» WORK ITEM: Once you reach the line containing "model.add(head);", reproduce it and every later line exactly, through the end of the data.

» DATA SHOWN:
═══

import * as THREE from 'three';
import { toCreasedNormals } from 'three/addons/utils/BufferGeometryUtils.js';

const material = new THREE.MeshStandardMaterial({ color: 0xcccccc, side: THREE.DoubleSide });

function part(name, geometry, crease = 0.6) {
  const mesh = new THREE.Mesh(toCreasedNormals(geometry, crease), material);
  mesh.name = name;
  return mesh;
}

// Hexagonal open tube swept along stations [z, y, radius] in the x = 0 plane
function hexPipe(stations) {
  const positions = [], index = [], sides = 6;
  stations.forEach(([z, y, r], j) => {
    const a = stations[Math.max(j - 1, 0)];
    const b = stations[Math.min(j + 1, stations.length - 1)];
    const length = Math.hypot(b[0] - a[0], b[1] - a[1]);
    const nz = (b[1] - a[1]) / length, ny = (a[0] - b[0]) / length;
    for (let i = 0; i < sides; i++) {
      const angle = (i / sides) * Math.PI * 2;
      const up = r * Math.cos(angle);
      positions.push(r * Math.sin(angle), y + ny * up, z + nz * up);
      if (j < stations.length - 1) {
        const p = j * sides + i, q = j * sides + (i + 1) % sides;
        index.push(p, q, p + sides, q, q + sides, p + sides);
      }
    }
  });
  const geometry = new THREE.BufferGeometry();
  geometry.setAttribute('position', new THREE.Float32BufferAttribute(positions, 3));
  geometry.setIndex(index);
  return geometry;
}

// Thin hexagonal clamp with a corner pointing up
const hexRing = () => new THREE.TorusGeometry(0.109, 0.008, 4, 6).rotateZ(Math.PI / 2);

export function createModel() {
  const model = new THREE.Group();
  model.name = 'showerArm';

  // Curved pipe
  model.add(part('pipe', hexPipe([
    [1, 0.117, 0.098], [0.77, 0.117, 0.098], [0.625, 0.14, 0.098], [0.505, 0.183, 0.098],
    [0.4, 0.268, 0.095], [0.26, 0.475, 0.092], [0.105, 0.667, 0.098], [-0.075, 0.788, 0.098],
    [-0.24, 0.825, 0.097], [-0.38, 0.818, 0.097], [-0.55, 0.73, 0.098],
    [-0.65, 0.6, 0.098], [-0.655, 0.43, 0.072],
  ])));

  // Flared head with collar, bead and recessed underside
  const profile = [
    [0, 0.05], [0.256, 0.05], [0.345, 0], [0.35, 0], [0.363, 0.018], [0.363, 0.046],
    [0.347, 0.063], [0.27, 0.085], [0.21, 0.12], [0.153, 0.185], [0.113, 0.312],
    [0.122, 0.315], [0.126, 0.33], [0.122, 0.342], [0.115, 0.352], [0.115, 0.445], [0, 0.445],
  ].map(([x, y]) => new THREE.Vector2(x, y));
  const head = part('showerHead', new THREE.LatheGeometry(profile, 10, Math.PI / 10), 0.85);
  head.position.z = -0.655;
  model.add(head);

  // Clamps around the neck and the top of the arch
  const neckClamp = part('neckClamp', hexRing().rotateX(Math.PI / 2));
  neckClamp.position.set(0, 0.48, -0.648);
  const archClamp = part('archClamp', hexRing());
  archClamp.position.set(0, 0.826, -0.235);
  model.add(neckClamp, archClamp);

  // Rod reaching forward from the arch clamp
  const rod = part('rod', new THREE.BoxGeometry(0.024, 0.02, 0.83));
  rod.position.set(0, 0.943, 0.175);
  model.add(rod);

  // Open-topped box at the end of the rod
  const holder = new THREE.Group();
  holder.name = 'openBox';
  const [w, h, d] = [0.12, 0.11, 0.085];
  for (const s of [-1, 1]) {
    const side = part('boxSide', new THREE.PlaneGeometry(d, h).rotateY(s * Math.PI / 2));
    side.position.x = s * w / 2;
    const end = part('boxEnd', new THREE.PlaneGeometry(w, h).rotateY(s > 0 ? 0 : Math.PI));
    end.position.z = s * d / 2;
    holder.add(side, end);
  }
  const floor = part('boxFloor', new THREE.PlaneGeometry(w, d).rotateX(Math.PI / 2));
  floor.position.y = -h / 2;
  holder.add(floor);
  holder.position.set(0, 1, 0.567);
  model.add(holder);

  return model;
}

═══

» COMPLETED EXERCISE:
  model.add(head);

  // Clamps around the neck and the top of the arch
  const neckClamp = part('neckClamp', hexRing().rotateX(Math.PI / 2));
  neckClamp.position.set(0, 0.48, -0.648);
  const archClamp = part('archClamp', hexRing());
  archClamp.position.set(0, 0.826, -0.235);
  model.add(neckClamp, archClamp);

  // Rod reaching forward from the arch clamp
  const rod = part('rod', new THREE.BoxGeometry(0.024, 0.02, 0.83));
  rod.position.set(0, 0.943, 0.175);
  model.add(rod);

  // Open-topped box at the end of the rod
  const holder = new THREE.Group();
  holder.name = 'openBox';
  const [w, h, d] = [0.12, 0.11, 0.085];
  for (const s of [-1, 1]) {
    const side = part('boxSide', new THREE.PlaneGeometry(d, h).rotateY(s * Math.PI / 2));
    side.position.x = s * w / 2;
    const end = part('boxEnd', new THREE.PlaneGeometry(w, h).rotateY(s > 0 ? 0 : Math.PI));
    end.position.z = s * d / 2;
    holder.add(side, end);
  }
  const floor = part('boxFloor', new THREE.PlaneGeometry(w, d).rotateX(Math.PI / 2));
  floor.position.y = -h / 2;
  holder.add(floor);
  holder.position.set(0, 1, 0.567);
  model.add(holder);

  return model;
}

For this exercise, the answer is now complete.